* _Instructions to follow_
The records appear below. Repeat them exactly.

[Dataset items]
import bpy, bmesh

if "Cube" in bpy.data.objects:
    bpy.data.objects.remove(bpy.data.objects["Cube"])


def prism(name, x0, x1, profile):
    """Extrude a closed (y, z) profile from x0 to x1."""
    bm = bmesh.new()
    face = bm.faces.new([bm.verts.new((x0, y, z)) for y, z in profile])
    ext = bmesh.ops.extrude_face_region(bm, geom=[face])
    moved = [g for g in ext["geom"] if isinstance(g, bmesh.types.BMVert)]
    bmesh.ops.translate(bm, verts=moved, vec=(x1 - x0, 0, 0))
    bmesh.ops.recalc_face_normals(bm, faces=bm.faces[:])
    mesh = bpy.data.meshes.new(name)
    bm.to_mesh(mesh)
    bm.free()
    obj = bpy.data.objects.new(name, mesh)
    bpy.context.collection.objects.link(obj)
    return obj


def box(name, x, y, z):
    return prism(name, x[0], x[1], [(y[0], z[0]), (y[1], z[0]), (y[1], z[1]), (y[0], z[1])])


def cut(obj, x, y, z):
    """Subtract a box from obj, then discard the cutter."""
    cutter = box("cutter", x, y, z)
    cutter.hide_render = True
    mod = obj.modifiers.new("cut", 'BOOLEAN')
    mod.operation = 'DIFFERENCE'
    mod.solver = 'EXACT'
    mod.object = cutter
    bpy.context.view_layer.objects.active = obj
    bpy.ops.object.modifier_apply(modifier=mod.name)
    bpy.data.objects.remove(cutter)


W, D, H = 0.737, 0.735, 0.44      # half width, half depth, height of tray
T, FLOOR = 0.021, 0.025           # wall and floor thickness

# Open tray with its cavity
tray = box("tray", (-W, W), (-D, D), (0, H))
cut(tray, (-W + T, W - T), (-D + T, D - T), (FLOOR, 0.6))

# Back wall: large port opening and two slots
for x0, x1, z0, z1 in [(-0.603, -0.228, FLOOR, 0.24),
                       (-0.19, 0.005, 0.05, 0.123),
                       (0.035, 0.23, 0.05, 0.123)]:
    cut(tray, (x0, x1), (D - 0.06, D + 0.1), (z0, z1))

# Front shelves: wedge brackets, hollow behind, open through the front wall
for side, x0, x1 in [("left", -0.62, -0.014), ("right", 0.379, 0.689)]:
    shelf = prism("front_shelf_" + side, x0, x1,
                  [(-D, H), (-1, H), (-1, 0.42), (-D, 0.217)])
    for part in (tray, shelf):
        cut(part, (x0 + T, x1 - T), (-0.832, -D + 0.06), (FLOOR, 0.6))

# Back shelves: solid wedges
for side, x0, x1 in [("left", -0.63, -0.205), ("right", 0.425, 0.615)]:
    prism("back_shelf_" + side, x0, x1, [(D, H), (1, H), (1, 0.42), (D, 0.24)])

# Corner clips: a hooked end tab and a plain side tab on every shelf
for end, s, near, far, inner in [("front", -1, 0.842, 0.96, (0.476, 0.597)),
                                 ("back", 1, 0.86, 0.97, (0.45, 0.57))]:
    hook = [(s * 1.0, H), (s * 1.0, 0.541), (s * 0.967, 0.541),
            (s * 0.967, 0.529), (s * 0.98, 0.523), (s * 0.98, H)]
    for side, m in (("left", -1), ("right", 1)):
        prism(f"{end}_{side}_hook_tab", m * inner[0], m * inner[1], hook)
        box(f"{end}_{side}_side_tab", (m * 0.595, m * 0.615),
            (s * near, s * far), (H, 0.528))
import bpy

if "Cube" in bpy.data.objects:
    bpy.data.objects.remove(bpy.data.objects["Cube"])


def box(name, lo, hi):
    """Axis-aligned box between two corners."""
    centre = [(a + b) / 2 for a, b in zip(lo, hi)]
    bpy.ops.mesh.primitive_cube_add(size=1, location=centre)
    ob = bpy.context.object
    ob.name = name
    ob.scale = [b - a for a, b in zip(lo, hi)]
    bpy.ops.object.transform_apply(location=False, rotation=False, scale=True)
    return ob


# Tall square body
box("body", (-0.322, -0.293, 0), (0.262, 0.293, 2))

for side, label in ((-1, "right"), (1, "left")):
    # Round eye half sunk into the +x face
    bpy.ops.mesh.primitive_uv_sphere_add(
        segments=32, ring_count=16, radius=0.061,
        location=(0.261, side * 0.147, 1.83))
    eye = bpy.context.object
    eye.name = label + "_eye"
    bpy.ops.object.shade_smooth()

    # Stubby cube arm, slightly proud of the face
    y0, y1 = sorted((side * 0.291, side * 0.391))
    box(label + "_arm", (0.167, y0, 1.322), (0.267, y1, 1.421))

* _Response to this exercise_
import bpy, bmesh

if "Cube" in bpy.data.objects:
    bpy.data.objects.remove(bpy.data.objects["Cube"])


def prism(name, x0, x1, profile):
    """Extrude a closed (y, z) profile from x0 to x1."""
    bm = bmesh.new()
    face = bm.faces.new([bm.verts.new((x0, y, z)) for y, z in profile])
    ext = bmesh.ops.extrude_face_region(bm, geom=[face])
    moved = [g for g in ext["geom"] if isinstance(g, bmesh.types.BMVert)]
    bmesh.ops.translate(bm, verts=moved, vec=(x1 - x0, 0, 0))
    bmesh.ops.recalc_face_normals(bm, faces=bm.faces[:])
    mesh = bpy.data.meshes.new(name)
    bm.to_mesh(mesh)
    bm.free()
    obj = bpy.data.objects.new(name, mesh)
    bpy.context.collection.objects.link(obj)
    return obj


def box(name, x, y, z):
    return prism(name, x[0], x[1], [(y[0], z[0]), (y[1], z[0]), (y[1], z[1]), (y[0], z[1])])


def cut(obj, x, y, z):
    """Subtract a box from obj, then discard the cutter."""
    cutter = box("cutter", x, y, z)
    cutter.hide_render = True
    mod = obj.modifiers.new("cut", 'BOOLEAN')
    mod.operation = 'DIFFERENCE'
    mod.solver = 'EXACT'
    mod.object = cutter
    bpy.context.view_layer.objects.active = obj
    bpy.ops.object.modifier_apply(modifier=mod.name)
    bpy.data.objects.remove(cutter)


W, D, H = 0.737, 0.735, 0.44      # half width, half depth, height of tray
T, FLOOR = 0.021, 0.025           # wall and floor thickness

# Open tray with its cavity
tray = box("tray", (-W, W), (-D, D), (0, H))
cut(tray, (-W + T, W - T), (-D + T, D - T), (FLOOR, 0.6))

# Back wall: large port opening and two slots
for x0, x1, z0, z1 in [(-0.603, -0.228, FLOOR, 0.24),
                       (-0.19, 0.005, 0.05, 0.123),
                       (0.035, 0.23, 0.05, 0.123)]:
    cut(tray, (x0, x1), (D - 0.06, D + 0.1), (z0, z1))

# Front shelves: wedge brackets, hollow behind, open through the front wall
for side, x0, x1 in [("left", -0.62, -0.014), ("right", 0.379, 0.689)]:
    shelf = prism("front_shelf_" + side, x0, x1,
                  [(-D, H), (-1, H), (-1, 0.42), (-D, 0.217)])
    for part in (tray, shelf):
        cut(part, (x0 + T, x1 - T), (-0.832, -D + 0.06), (FLOOR, 0.6))

# Back shelves: solid wedges
for side, x0, x1 in [("left", -0.63, -0.205), ("right", 0.425, 0.615)]:
    prism("back_shelf_" + side, x0, x1, [(D, H), (1, H), (1, 0.42), (D, 0.24)])

# Corner clips: a hooked end tab and a plain side tab on every shelf
for end, s, near, far, inner in [("front", -1, 0.842, 0.96, (0.476, 0.597)),
                                 ("back", 1, 0.86, 0.97, (0.45, 0.57))]:
    hook = [(s * 1.0, H), (s * 1.0, 0.541), (s * 0.967, 0.541),
            (s * 0.967, 0.529), (s * 0.98, 0.523), (s * 0.98, H)]
    for side, m in (("left", -1), ("right", 1)):
        prism(f"{end}_{side}_hook_tab", m * inner[0], m * inner[1], hook)
        box(f"{end}_{side}_side_tab", (m * 0.595, m * 0.615),
            (s * near, s * far), (H, 0.528))
import bpy

if "Cube" in bpy.data.objects:
    bpy.data.objects.remove(bpy.data.objects["Cube"])


def box(name, lo, hi):
    """Axis-aligned box between two corners."""
    centre = [(a + b) / 2 for a, b in zip(lo, hi)]
    bpy.ops.mesh.primitive_cube_add(size=1, location=centre)
    ob = bpy.context.object
    ob.name = name
    ob.scale = [b - a for a, b in zip(lo, hi)]
    bpy.ops.object.transform_apply(location=False, rotation=False, scale=True)
    return ob


# Tall square body
box("body", (-0.322, -0.293, 0), (0.262, 0.293, 2))

for side, label in ((-1, "right"), (1, "left")):
    # Round eye half sunk into the +x face
    bpy.ops.mesh.primitive_uv_sphere_add(
        segments=32, ring_count=16, radius=0.061,
        location=(0.261, side * 0.147, 1.83))
    eye = bpy.context.object
    eye.name = label + "_eye"
    bpy.ops.object.shade_smooth()

    # Stubby cube arm, slightly proud of the face
    y0, y1 = sorted((side * 0.291, side * 0.391))
    box(label + "_arm", (0.167, y0, 1.322), (0.267, y1, 1.421))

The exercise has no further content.